By Jeremy Pelofsky
WASHINGTON (Reuters) - President Barack Obama's nominee for deputy attorney general on Tuesday faced Republican ire for how the administration has been handling terrorism prosecutions and giving suspects U.S. legal rights.
The Senate Judiciary Committee reviewed the nomination of James Cole, 58, to be deputy attorney general at a crucial time as the administration reconsiders how to prosecute the accused plotters of the September 11, 2001, attacks and it investigates the BP oil spill in the Gulf of Mexico.
Cole tried to fend off Republican questions about the use of military commissions for terrorism suspects and when they should be given legal rights such as the ability to remain silent under questioning and be given a defense lawyer.
Senator Jeff Sessions, the committee's top Republican, seized on an opinion piece Cole wrote in 2002 that raised concerns about the Bush administration's handling of the prosecution of terrorism suspects.
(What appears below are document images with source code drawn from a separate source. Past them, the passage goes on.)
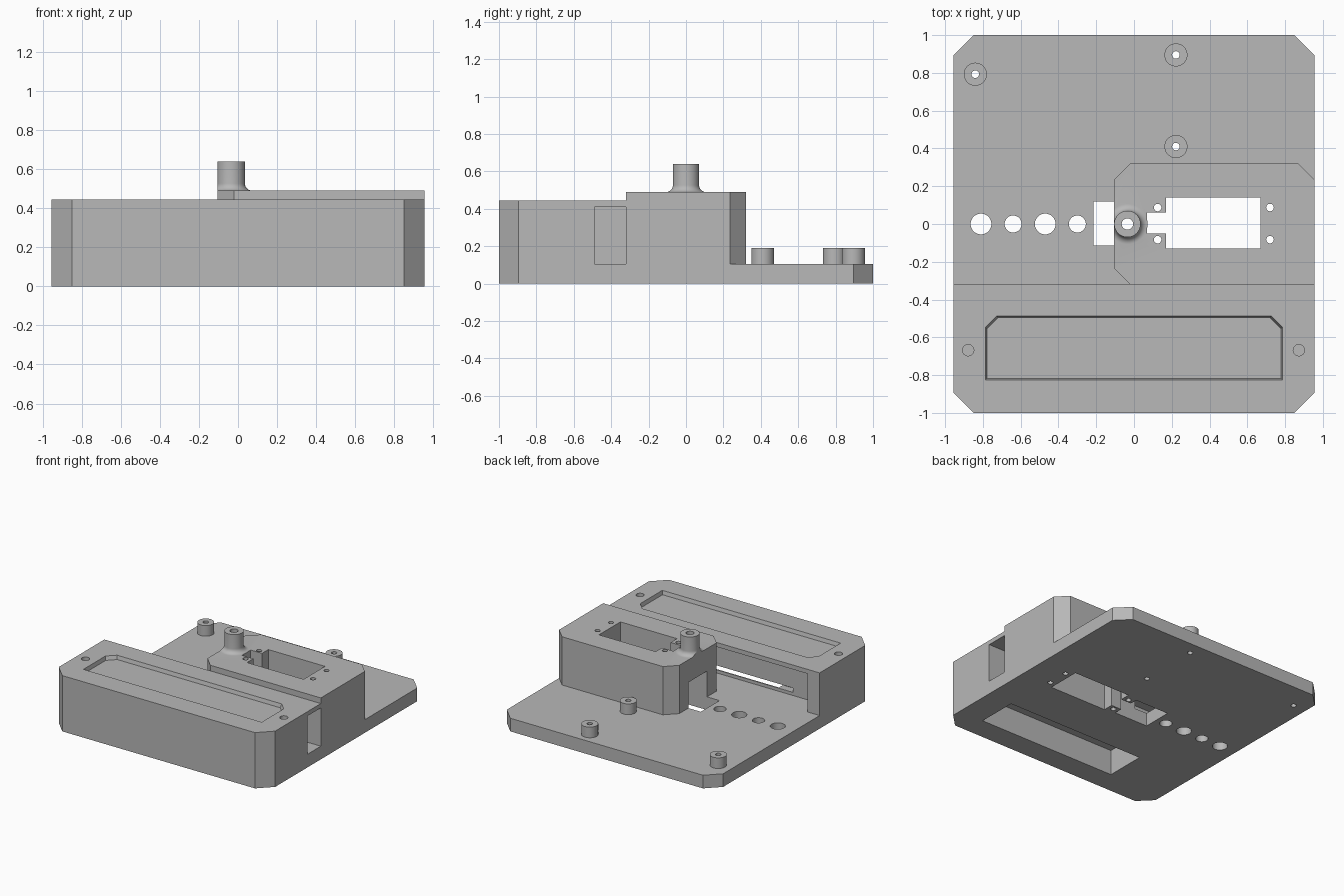
import bpy, bmesh, math

cube = bpy.data.objects.get("Cube")
if cube:
    bpy.data.objects.remove(cube, do_unlink=True)

grey = bpy.data.materials.new("plain grey")
grey.use_nodes = True
colour = (0.48, 0.48, 0.48, 1)
grey.diffuse_color = colour
grey.node_tree.nodes["Principled BSDF"].inputs["Base Color"].default_value = colour


def prism(name, outline, z0, z1, inset=0):
    """Extrude a counter-clockwise outline; inset narrows the bottom ring."""
    bm = bmesh.new()
    cx = sum(p[0] for p in outline) / len(outline)
    cy = sum(p[1] for p in outline) / len(outline)
    low = [bm.verts.new((x - math.copysign(inset, x - cx), y - math.copysign(inset, y - cy), z0))
           for x, y in outline]
    top = [bm.verts.new((x, y, z1)) for x, y in outline]
    bm.faces.new(low[::-1])
    bm.faces.new(top)
    n = len(outline)
    for i in range(n):
        j = (i + 1) % n
        bm.faces.new((low[i], low[j], top[j], top[i]))
    return finish(name, bm)


def finish(name, bm):
    bmesh.ops.recalc_face_normals(bm, faces=bm.faces)
    mesh = bpy.data.meshes.new(name)
    bm.to_mesh(mesh)
    bm.free()
    mesh.materials.append(grey)
    obj = bpy.data.objects.new(name, mesh)
    bpy.context.collection.objects.link(obj)
    return obj


def rect(x0, x1, y0, y1, corners=(0, 0, 0, 0)):
    """Rectangle with chamfers: front left, front right, back right, back left."""
    a, b, c, d = corners
    pts = [(x0, y0 + a), (x0 + a, y0), (x1 - b, y0), (x1, y0 + b),
           (x1, y1 - c), (x1 - c, y1), (x0 + d, y1), (x0, y1 - d)]
    return list(dict.fromkeys(pts))


def circle(x, y, r, n=40):
    return [(x + r * math.cos(math.tau * i / n), y + r * math.sin(math.tau * i / n)) for i in range(n)]


def combine(target, tool, operation):
    mod = target.modifiers.new("combine", 'BOOLEAN')
    mod.operation, mod.solver, mod.object = operation, 'EXACT', tool
    bpy.ops.object.select_all(action='DESELECT')
    bpy.context.view_layer.objects.active = target
    target.select_set(True)
    bpy.ops.object.modifier_apply(modifier=mod.name)
    bpy.data.objects.remove(tool, do_unlink=True)


def cut(target, outline, z0, z1, inset=0):
    combine(target, prism("cutter", outline, z0, z1, inset), 'DIFFERENCE')


def smooth(obj):
    bpy.ops.object.select_all(action='DESELECT')
    bpy.context.view_layer.objects.active = obj
    obj.select_set(True)
    bpy.ops.object.shade_smooth_by_angle(angle=math.radians(30))


# Body: base plate, front housing and raised motor housing
W, C = 0.955, 0.105
body = prism("body", rect(-W, W, -1, 1, (C, C, C, C)), 0, 0.105)
combine(body, prism("front_housing", rect(-W, W, -1, -0.32, (C, C, 0, 0)), 0, 0.445), 'UNION')
combine(body, prism("motor_housing", rect(-C, W, -0.32, 0.32, (0.085, 0, 0.085, 0.085)), 0, 0.49), 'UNION')

# Cable channel behind the front housing, open at the right and the rear
cut(body, rect(-0.85, 1.1, -0.49, -0.32), 0.105, 0.41)

# Display recess on top, pocket below and slot into the channel
cut(body, rect(-0.787, 0.787, -0.825, -0.487, (0, 0, 0.06, 0.06)), 0.415, 0.446, 0.008)
cut(body, rect(-0.47, 0.74, -0.82, -0.5), -0.1, 0.2)
cut(body, rect(-0.6, 0.6, -0.55, -0.48), 0.13, 0.165)

# Motor opening, cable notch and tunnel with its doorway
cut(body, rect(0.17, 0.67, -0.13, 0.14), -0.1, 0.6)
cut(body, rect(0.07, 0.18, -0.05, 0.06), -0.1, 0.6)
cut(body, rect(-0.215, 0.08, -0.115, 0.12), -0.1, 0.31)

# Screw holes around the motor
for x in (0.125, 0.72):
    for y in (-0.083, 0.087):
        cut(body, circle(x, y, 0.02, 24), -0.1, 0.6)

# Row of cable holes in the base
for x, r in ((-0.81, 0.055), (-0.64, 0.045), (-0.47, 0.055), (-0.3, 0.045)):
    cut(body, circle(x, 0, r), -0.1, 0.2)

# Blind screw holes beside the display
for x in (-0.878, 0.873):
    cut(body, circle(x, -0.668, 0.03), 0.25, 0.5)

# Pivot post with a flared foot, trimmed flush with the housing side
px = -0.035
profile = [(0, 0.49), (0.107, 0.49)]
for i in range(1, 9):
    t = math.pi / 2 * i / 8
    profile.append((0.107 - 0.037 * math.sin(t), 0.527 - 0.037 * math.cos(t)))
profile += [(0.07, 0.64), (0, 0.64)]
bm = bmesh.new()
verts = [bm.verts.new((px + r, 0, z)) for r, z in profile]
edges = [bm.edges.new(pair) for pair in zip(verts, verts[1:])]
bmesh.ops.spin(bm, geom=verts + edges, cent=(px, 0, 0), axis=(0, 0, 1), angle=math.tau, steps=48)
bmesh.ops.remove_doubles(bm, verts=bm.verts, dist=0.0005)
post = finish("pivot_post", bm)
cut(post, rect(-0.3, -C, -0.3, 0.3), 0.4, 0.8)
combine(body, post, 'UNION')
cut(body, circle(px, 0, 0.03), 0.2, 0.8)

# Board standoffs with through holes
for x, y in ((-0.84, 0.793), (0.222, 0.895), (0.222, 0.41)):
    combine(body, prism("standoff", circle(x, y, 0.061), 0.09, 0.19), 'UNION')
    cut(body, circle(x, y, 0.02, 24), -0.1, 0.3)

smooth(body)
"It was a position directly critical of the concept of military commissions," Sessions told Cole. "Now are you saying that you left something out you'd like to put in that op-ed, and that if you draw up a good military commission, you don't think it undermines the Constitution of the United States?"
Cole said there were constitutional questions about the initial military commissions that were set up and ultimately struck down by the Supreme Court. He said they have since been improved and can be used.
Cole repeated the administration's support for using both military and criminal trials for prosecuting terrorism suspects. "We need all of the tools," he told lawmakers.
Attorney General Eric Holder's plan to prosecute the plotters of the September 11 attacks in a criminal court in the heart of Manhattan was sidelined after bipartisan concerns emerged about security and whether they should be tried in special military courts instead.
The White House put that effort on hold while officials re-evaluate whether it was the right venue and location for the trials but they have not set a deadline for a decision.
Republicans also focused on a controversy that erupted after the bombing attempt of a U.S. airliner on Christmas last year in which the suspect was given legal rights, known as Miranda rights, by authorities hours after being arrested.
Republican Senator John Cornyn asked why a suspected terrorist would be read Miranda rights when it was more important to get information about his travels, associations and knowledge of terror networks.
Cole replied that the right to remain silent and to have a lawyer were ingrained in the U.S. Constitution and while there are exceptions in cases where a threat may still be imminent, such rights did not always stop suspects from talking.
"My experience frankly in criminal law for 30 years is that frequently after being given Miranda warnings and after being given a lawyer, defendants and people who are being detained talk and they talk a lot," he said.
Cole agreed to work with lawmakers on an effort by the administration to clarify how legal rights for terrorism suspects should be administered.
Cole also was asked about the oil spill in the Gulf of Mexico and he repeated statements by Obama and Holder that BP Plc would be held liable to pay for the damage and cleanup.
(Reporting by Jeremy Pelofsky; Editing by Bill Trott)